### Problem description
All of the records below should be output exactly.

### Data for review
■ ■ ■ ■ ■

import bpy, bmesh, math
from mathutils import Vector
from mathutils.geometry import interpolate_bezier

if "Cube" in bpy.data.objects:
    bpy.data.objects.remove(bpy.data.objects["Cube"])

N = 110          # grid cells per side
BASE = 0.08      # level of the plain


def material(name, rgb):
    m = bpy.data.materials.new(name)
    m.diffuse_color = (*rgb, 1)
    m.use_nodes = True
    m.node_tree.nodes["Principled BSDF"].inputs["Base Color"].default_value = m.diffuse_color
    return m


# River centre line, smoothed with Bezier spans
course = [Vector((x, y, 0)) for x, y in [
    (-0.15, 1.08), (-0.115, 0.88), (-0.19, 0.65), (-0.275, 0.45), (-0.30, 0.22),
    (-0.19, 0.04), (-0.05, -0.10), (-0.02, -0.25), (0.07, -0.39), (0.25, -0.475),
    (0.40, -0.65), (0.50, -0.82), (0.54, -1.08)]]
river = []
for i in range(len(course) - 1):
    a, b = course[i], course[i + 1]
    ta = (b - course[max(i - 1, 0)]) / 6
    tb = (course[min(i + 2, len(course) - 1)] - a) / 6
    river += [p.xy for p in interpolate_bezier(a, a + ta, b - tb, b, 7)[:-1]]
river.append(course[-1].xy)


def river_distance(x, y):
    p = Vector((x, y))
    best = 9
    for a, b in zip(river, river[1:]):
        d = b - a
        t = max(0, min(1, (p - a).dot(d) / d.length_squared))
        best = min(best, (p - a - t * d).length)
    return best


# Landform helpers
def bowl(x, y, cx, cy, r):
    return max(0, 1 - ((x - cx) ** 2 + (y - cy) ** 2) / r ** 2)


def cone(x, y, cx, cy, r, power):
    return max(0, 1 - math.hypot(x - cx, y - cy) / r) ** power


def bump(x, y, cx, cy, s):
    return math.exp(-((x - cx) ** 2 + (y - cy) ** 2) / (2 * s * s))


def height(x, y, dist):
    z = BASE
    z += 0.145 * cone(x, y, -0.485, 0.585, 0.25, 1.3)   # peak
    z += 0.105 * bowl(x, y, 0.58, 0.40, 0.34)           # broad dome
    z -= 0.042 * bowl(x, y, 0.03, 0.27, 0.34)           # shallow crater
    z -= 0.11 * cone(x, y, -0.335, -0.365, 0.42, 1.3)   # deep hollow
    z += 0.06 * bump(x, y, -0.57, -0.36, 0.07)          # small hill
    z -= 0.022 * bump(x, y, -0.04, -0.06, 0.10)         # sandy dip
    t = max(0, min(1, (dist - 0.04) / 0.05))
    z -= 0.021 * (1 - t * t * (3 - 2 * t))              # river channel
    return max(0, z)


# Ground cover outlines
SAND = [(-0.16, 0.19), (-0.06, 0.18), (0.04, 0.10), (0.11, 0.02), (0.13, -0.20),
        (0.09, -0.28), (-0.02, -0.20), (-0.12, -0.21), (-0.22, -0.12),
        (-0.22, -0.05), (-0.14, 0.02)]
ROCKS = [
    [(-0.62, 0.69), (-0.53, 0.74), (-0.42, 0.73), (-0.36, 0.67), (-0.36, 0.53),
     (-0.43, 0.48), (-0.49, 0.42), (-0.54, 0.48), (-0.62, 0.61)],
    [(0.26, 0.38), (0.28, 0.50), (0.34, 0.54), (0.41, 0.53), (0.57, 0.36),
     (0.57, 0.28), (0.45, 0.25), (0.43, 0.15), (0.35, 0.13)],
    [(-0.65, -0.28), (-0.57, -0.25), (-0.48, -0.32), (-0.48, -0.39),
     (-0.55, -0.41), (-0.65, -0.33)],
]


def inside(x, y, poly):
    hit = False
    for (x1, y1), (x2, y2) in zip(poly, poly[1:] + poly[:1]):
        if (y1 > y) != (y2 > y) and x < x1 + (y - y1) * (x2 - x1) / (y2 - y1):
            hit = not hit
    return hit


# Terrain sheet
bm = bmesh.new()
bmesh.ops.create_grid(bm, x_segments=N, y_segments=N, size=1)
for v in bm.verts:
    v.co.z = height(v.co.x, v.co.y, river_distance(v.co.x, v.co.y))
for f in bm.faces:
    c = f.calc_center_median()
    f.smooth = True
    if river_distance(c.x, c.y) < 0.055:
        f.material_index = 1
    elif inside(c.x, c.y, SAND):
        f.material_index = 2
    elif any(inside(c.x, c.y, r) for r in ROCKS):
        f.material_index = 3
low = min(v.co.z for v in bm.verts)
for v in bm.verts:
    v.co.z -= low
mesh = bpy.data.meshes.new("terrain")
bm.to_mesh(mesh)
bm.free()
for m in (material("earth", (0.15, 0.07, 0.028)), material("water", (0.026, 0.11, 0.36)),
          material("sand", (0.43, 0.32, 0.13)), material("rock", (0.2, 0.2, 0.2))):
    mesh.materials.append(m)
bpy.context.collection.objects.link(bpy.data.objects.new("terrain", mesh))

■ ■ ■ ■ ■

### Task solution
import bpy, bmesh, math
from mathutils import Vector
from mathutils.geometry import interpolate_bezier

if "Cube" in bpy.data.objects:
    bpy.data.objects.remove(bpy.data.objects["Cube"])

N = 110          # grid cells per side
BASE = 0.08      # level of the plain


def material(name, rgb):
    m = bpy.data.materials.new(name)
    m.diffuse_color = (*rgb, 1)
    m.use_nodes = True
    m.node_tree.nodes["Principled BSDF"].inputs["Base Color"].default_value = m.diffuse_color
    return m


# River centre line, smoothed with Bezier spans
course = [Vector((x, y, 0)) for x, y in [
    (-0.15, 1.08), (-0.115, 0.88), (-0.19, 0.65), (-0.275, 0.45), (-0.30, 0.22),
    (-0.19, 0.04), (-0.05, -0.10), (-0.02, -0.25), (0.07, -0.39), (0.25, -0.475),
    (0.40, -0.65), (0.50, -0.82), (0.54, -1.08)]]
river = []
for i in range(len(course) - 1):
    a, b = course[i], course[i + 1]
    ta = (b - course[max(i - 1, 0)]) / 6
    tb = (course[min(i + 2, len(course) - 1)] - a) / 6
    river += [p.xy for p in interpolate_bezier(a, a + ta, b - tb, b, 7)[:-1]]
river.append(course[-1].xy)


def river_distance(x, y):
    p = Vector((x, y))
    best = 9
    for a, b in zip(river, river[1:]):
        d = b - a
        t = max(0, min(1, (p - a).dot(d) / d.length_squared))
        best = min(best, (p - a - t * d).length)
    return best


# Landform helpers
def bowl(x, y, cx, cy, r):
    return max(0, 1 - ((x - cx) ** 2 + (y - cy) ** 2) / r ** 2)


def cone(x, y, cx, cy, r, power):
    return max(0, 1 - math.hypot(x - cx, y - cy) / r) ** power


def bump(x, y, cx, cy, s):
    return math.exp(-((x - cx) ** 2 + (y - cy) ** 2) / (2 * s * s))


def height(x, y, dist):
    z = BASE
    z += 0.145 * cone(x, y, -0.485, 0.585, 0.25, 1.3)   # peak
    z += 0.105 * bowl(x, y, 0.58, 0.40, 0.34)           # broad dome
    z -= 0.042 * bowl(x, y, 0.03, 0.27, 0.34)           # shallow crater
    z -= 0.11 * cone(x, y, -0.335, -0.365, 0.42, 1.3)   # deep hollow
    z += 0.06 * bump(x, y, -0.57, -0.36, 0.07)          # small hill
    z -= 0.022 * bump(x, y, -0.04, -0.06, 0.10)         # sandy dip
    t = max(0, min(1, (dist - 0.04) / 0.05))
    z -= 0.021 * (1 - t * t * (3 - 2 * t))              # river channel
    return max(0, z)


# Ground cover outlines
SAND = [(-0.16, 0.19), (-0.06, 0.18), (0.04, 0.10), (0.11, 0.02), (0.13, -0.20),
        (0.09, -0.28), (-0.02, -0.20), (-0.12, -0.21), (-0.22, -0.12),
        (-0.22, -0.05), (-0.14, 0.02)]
ROCKS = [
    [(-0.62, 0.69), (-0.53, 0.74), (-0.42, 0.73), (-0.36, 0.67), (-0.36, 0.53),
     (-0.43, 0.48), (-0.49, 0.42), (-0.54, 0.48), (-0.62, 0.61)],
    [(0.26, 0.38), (0.28, 0.50), (0.34, 0.54), (0.41, 0.53), (0.57, 0.36),
     (0.57, 0.28), (0.45, 0.25), (0.43, 0.15), (0.35, 0.13)],
    [(-0.65, -0.28), (-0.57, -0.25), (-0.48, -0.32), (-0.48, -0.39),
     (-0.55, -0.41), (-0.65, -0.33)],
]


def inside(x, y, poly):
    hit = False
    for (x1, y1), (x2, y2) in zip(poly, poly[1:] + poly[:1]):
        if (y1 > y) != (y2 > y) and x < x1 + (y - y1) * (x2 - x1) / (y2 - y1):
            hit = not hit
    return hit


# Terrain sheet
bm = bmesh.new()
bmesh.ops.create_grid(bm, x_segments=N, y_segments=N, size=1)
for v in bm.verts:
    v.co.z = height(v.co.x, v.co.y, river_distance(v.co.x, v.co.y))
for f in bm.faces:
    c = f.calc_center_median()
    f.smooth = True
    if river_distance(c.x, c.y) < 0.055:
        f.material_index = 1
    elif inside(c.x, c.y, SAND):
        f.material_index = 2
    elif any(inside(c.x, c.y, r) for r in ROCKS):
        f.material_index = 3
low = min(v.co.z for v in bm.verts)
for v in bm.verts:
    v.co.z -= low
mesh = bpy.data.meshes.new("terrain")
bm.to_mesh(mesh)
bm.free()
for m in (material("earth", (0.15, 0.07, 0.028)), material("water", (0.026, 0.11, 0.36)),
          material("sand", (0.43, 0.32, 0.13)), material("rock", (0.2, 0.2, 0.2))):
    mesh.materials.append(m)
bpy.context.collection.objects.link(bpy.data.objects.new("terrain", mesh))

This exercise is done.